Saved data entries
== Segment start ==
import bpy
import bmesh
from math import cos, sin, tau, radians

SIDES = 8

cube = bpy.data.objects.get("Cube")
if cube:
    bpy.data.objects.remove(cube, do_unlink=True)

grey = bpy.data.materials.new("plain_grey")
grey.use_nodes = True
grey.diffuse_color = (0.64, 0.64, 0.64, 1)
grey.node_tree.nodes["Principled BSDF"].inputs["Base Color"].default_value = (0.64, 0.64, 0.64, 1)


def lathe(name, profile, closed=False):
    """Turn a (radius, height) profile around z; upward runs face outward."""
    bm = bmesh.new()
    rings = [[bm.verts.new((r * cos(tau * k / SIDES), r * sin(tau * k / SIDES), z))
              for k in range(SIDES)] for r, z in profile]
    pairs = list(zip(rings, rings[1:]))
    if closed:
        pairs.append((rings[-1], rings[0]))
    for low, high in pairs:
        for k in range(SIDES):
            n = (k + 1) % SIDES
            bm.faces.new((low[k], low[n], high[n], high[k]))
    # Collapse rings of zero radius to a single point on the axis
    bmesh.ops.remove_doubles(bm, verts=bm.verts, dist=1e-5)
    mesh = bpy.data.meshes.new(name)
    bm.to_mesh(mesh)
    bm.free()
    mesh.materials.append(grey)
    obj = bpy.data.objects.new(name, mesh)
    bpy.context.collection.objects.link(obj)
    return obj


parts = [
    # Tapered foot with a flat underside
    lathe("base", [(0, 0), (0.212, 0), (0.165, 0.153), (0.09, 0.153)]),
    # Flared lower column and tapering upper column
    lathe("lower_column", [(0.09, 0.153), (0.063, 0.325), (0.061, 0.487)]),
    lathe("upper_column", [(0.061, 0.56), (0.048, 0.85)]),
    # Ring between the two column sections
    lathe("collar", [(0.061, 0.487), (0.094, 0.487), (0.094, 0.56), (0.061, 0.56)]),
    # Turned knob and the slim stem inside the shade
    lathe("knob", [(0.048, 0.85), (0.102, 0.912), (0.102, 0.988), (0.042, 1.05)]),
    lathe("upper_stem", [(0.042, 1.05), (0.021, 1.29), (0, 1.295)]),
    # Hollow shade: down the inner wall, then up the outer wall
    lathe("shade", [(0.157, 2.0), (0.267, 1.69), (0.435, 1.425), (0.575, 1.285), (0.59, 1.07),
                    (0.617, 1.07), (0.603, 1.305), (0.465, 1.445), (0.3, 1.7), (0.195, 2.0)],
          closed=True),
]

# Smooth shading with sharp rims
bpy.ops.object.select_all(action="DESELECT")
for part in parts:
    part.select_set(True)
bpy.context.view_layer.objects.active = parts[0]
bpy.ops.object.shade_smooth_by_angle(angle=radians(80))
== Segment end ==
== Segment start ==
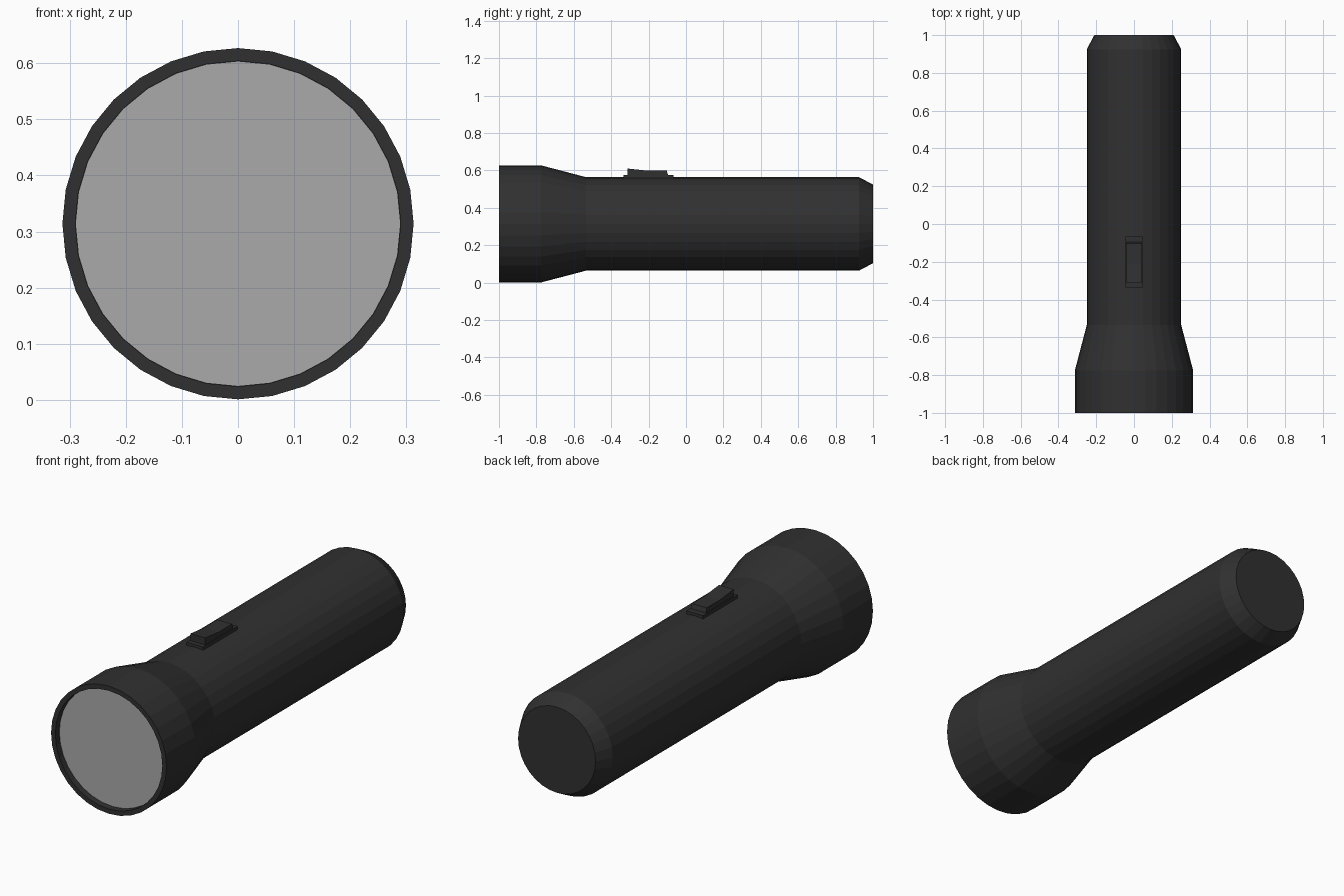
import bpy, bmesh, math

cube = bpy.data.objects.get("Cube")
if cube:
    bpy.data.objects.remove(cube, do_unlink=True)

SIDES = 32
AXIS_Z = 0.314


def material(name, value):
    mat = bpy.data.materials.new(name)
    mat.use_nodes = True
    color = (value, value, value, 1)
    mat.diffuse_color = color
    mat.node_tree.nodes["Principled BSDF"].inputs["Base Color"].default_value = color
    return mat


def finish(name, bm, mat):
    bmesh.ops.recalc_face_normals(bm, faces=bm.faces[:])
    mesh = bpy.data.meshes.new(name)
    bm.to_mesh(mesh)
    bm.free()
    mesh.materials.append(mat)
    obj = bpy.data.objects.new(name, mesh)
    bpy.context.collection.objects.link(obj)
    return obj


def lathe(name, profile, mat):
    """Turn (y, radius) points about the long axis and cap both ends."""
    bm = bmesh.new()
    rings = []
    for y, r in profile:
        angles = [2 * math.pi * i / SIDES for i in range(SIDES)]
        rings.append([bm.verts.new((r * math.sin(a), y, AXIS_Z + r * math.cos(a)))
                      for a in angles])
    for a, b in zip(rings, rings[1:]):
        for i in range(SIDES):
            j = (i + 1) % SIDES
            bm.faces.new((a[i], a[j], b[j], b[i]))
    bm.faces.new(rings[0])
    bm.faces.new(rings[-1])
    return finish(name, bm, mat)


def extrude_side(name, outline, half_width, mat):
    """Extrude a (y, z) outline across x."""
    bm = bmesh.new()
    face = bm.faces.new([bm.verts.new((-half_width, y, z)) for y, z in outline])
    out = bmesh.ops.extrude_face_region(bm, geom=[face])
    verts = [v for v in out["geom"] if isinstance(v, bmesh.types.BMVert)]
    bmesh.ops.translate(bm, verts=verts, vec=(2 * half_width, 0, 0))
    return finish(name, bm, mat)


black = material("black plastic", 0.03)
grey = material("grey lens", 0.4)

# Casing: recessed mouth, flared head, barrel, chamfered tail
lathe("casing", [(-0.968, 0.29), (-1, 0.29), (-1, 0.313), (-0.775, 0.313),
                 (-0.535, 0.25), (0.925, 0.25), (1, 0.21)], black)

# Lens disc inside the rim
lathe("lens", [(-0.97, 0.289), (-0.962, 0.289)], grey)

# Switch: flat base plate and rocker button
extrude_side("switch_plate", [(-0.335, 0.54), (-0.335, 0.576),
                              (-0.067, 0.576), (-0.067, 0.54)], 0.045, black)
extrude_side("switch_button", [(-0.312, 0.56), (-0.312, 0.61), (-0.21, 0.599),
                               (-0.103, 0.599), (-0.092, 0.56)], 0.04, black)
== Segment end ==
== Segment start ==
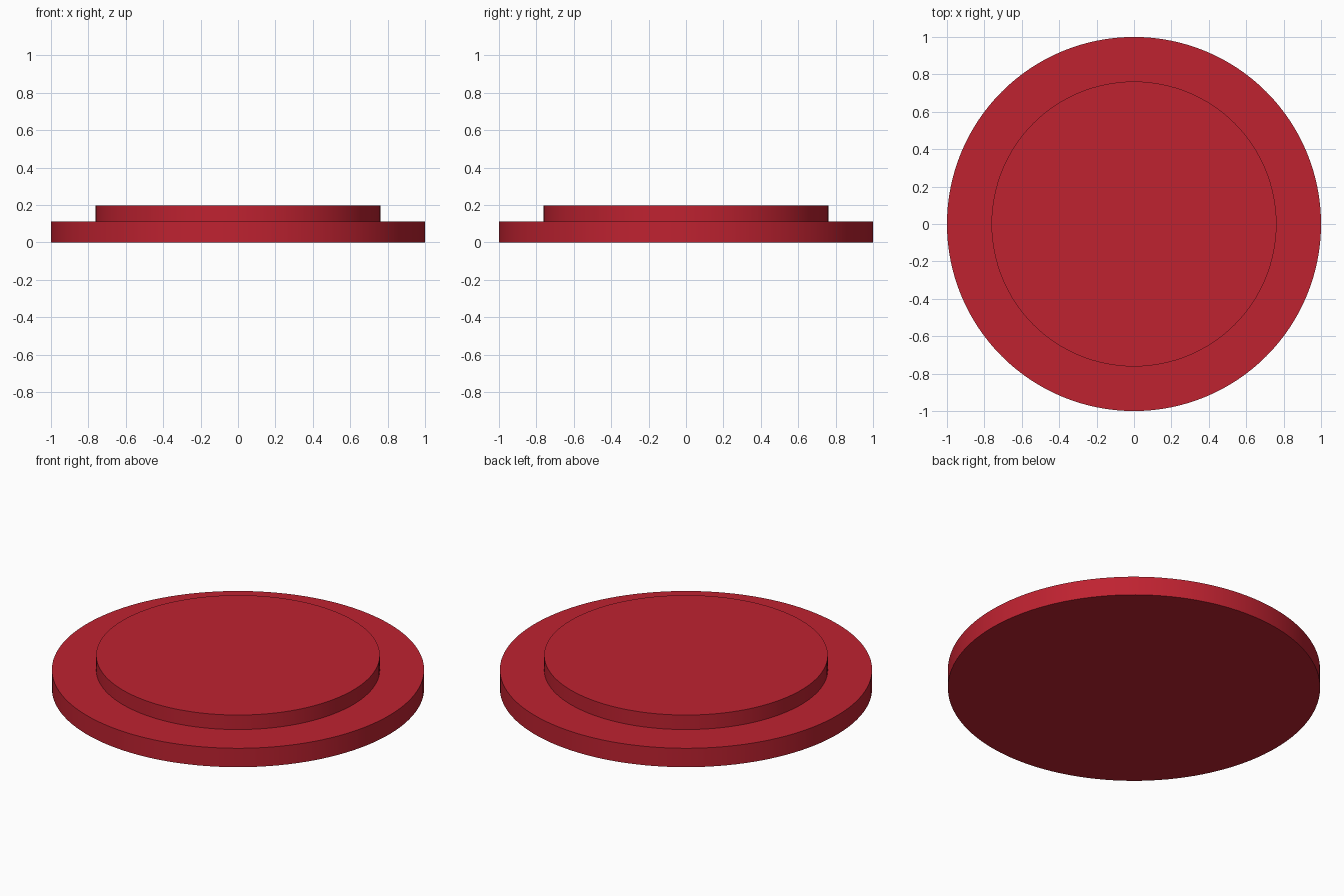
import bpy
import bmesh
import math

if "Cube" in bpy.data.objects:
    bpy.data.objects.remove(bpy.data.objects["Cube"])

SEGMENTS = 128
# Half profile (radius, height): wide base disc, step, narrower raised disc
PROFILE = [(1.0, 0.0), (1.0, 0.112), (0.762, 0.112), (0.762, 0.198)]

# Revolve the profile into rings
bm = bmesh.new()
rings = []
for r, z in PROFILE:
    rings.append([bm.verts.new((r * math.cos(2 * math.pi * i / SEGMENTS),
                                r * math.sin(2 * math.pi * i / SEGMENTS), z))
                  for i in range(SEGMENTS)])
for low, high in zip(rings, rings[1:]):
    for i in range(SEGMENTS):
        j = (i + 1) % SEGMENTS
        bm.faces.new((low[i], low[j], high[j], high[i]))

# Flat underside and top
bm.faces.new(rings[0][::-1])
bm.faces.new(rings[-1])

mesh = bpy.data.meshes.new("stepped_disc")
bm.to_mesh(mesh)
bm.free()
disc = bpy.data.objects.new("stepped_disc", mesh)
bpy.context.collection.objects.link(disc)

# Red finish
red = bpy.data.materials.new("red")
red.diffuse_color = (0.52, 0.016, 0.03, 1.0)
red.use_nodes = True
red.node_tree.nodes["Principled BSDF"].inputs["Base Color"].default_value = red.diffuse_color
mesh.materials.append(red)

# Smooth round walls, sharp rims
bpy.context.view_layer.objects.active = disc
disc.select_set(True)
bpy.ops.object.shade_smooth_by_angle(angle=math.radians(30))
== Segment end ==
Of all the entries above, retype exactly the lines from the line with "AXIS_Z = 0.314" to the line with "for a in angles])", both included, and no others.

• _Response_
AXIS_Z = 0.314


def material(name, value):
    mat = bpy.data.materials.new(name)
    mat.use_nodes = True
    color = (value, value, value, 1)
    mat.diffuse_color = color
    mat.node_tree.nodes["Principled BSDF"].inputs["Base Color"].default_value = color
    return mat


def finish(name, bm, mat):
    bmesh.ops.recalc_face_normals(bm, faces=bm.faces[:])
    mesh = bpy.data.meshes.new(name)
    bm.to_mesh(mesh)
    bm.free()
    mesh.materials.append(mat)
    obj = bpy.data.objects.new(name, mesh)
    bpy.context.collection.objects.link(obj)
    return obj


def lathe(name, profile, mat):
    """Turn (y, radius) points about the long axis and cap both ends."""
    bm = bmesh.new()
    rings = []
    for y, r in profile:
        angles = [2 * math.pi * i / SIDES for i in range(SIDES)]
        rings.append([bm.verts.new((r * math.sin(a), y, AXIS_Z + r * math.cos(a)))
                      for a in angles])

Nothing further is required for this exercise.